Australia’s green-minded musicians have been urged to “reshape the environmental legacy” of touring by co-funding solar PV farms.
The Future Energy Artists (FEAT) scheme will offer artists a chance to own stakes in renewable projects across the country, starting with a 34.55MW PV park under development in Queensland.
Musicians investing in the Brigalow Solar Farm and future ventures will earn annual returns when the power is sold back to the grid.
The FEAT initiative, launched coinciding with World Environment Day celebrations on 5 June, is a partnership with Brigalow’s developer – the Impact Investment Group – and superannuation fund Future Super.
The scheme is the brainchild of Heidi Lenffer, keyboard player at alternative rock outfit Cloud Control.
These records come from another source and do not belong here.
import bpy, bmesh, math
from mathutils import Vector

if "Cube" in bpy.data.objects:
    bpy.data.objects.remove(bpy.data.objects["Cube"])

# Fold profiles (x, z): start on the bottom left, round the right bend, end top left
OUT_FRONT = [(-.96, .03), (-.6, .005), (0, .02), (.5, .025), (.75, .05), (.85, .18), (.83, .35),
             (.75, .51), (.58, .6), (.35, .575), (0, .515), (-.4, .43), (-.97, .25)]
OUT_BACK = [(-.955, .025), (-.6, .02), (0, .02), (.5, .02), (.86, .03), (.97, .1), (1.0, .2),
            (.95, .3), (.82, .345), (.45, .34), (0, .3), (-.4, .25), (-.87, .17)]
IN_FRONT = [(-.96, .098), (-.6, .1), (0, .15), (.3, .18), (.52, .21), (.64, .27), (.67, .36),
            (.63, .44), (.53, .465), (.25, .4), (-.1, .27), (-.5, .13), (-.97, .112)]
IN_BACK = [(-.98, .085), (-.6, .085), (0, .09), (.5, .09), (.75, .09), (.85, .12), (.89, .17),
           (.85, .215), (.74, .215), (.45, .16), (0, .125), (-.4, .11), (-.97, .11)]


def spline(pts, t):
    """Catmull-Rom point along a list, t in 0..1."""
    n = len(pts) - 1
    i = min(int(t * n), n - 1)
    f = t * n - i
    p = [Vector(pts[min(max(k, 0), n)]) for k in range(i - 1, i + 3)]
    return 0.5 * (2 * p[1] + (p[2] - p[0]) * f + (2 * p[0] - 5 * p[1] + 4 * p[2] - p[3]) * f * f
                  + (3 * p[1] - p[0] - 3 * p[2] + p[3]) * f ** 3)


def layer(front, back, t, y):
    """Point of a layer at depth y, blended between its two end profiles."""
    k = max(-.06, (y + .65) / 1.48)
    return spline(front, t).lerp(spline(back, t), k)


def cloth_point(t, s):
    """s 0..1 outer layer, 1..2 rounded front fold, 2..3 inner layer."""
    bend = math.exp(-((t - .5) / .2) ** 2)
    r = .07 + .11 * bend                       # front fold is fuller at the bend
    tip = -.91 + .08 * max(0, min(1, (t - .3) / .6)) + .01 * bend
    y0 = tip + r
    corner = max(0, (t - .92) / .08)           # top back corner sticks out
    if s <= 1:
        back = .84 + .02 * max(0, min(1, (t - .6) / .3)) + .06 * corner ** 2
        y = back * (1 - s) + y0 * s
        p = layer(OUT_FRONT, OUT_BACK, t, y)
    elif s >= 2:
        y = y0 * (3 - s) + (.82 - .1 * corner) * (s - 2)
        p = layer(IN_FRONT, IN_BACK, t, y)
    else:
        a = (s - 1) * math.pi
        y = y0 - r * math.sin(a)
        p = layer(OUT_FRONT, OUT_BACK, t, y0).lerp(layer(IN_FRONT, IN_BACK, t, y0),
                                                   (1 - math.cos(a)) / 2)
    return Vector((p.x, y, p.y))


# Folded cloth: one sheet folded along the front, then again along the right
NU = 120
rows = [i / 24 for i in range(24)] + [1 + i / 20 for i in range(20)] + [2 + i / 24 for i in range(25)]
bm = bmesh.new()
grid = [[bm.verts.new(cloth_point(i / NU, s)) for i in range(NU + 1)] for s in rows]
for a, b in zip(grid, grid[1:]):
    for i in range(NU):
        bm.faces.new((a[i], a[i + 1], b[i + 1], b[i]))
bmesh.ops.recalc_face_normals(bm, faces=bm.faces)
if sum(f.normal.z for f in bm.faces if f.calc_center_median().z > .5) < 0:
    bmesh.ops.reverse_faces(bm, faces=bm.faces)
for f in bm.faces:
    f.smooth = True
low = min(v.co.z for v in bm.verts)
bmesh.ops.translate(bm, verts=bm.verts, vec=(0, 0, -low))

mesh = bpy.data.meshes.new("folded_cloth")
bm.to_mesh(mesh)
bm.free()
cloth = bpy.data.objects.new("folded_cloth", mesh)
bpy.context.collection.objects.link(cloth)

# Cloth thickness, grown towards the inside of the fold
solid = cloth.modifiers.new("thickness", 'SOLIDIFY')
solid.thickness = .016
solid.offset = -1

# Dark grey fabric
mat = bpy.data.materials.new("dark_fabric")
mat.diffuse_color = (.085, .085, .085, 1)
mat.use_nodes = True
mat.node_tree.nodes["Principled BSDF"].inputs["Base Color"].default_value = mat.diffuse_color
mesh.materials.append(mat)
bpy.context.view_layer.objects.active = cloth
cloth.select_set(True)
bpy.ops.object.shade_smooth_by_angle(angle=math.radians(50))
Other musician backers emerging so far include rock band Midnight Oil, singer Vance Joy and nine others.
In a blog post this week, Lenffer said FEAT aims to give artists “skin in the game” and a chance to establish a “lasting, powerful relationship” with the planet they tour.
“These are investments, not donations. Artists will be making hardcore solar infrastructure investments and can expect to see annual returns. You could think of it like ‘solar royalties’”, Lenffer told fellow musicians, adding that minimum investments have been set “as low as possible”.
Lenffer said she realised emission offsetting would not be enough last year, after calculating with scientists that a typical national tour – 15 shows, 44 flights – would leave an Australian band with a footprint of 28 carbon tonnes.
The solar embrace of Australia’s musician ranks follows a heated election campaign in the country, leading to a surprise victory of Liberal prime minister Scott Morrison on 18 May.
Before its defeat, the Labor opposition had proposed to boost PV capacity – 9.76GW as of last December, according to IRENA – via a AU$1 billion (US$704 million) solar schools programme, among other measures.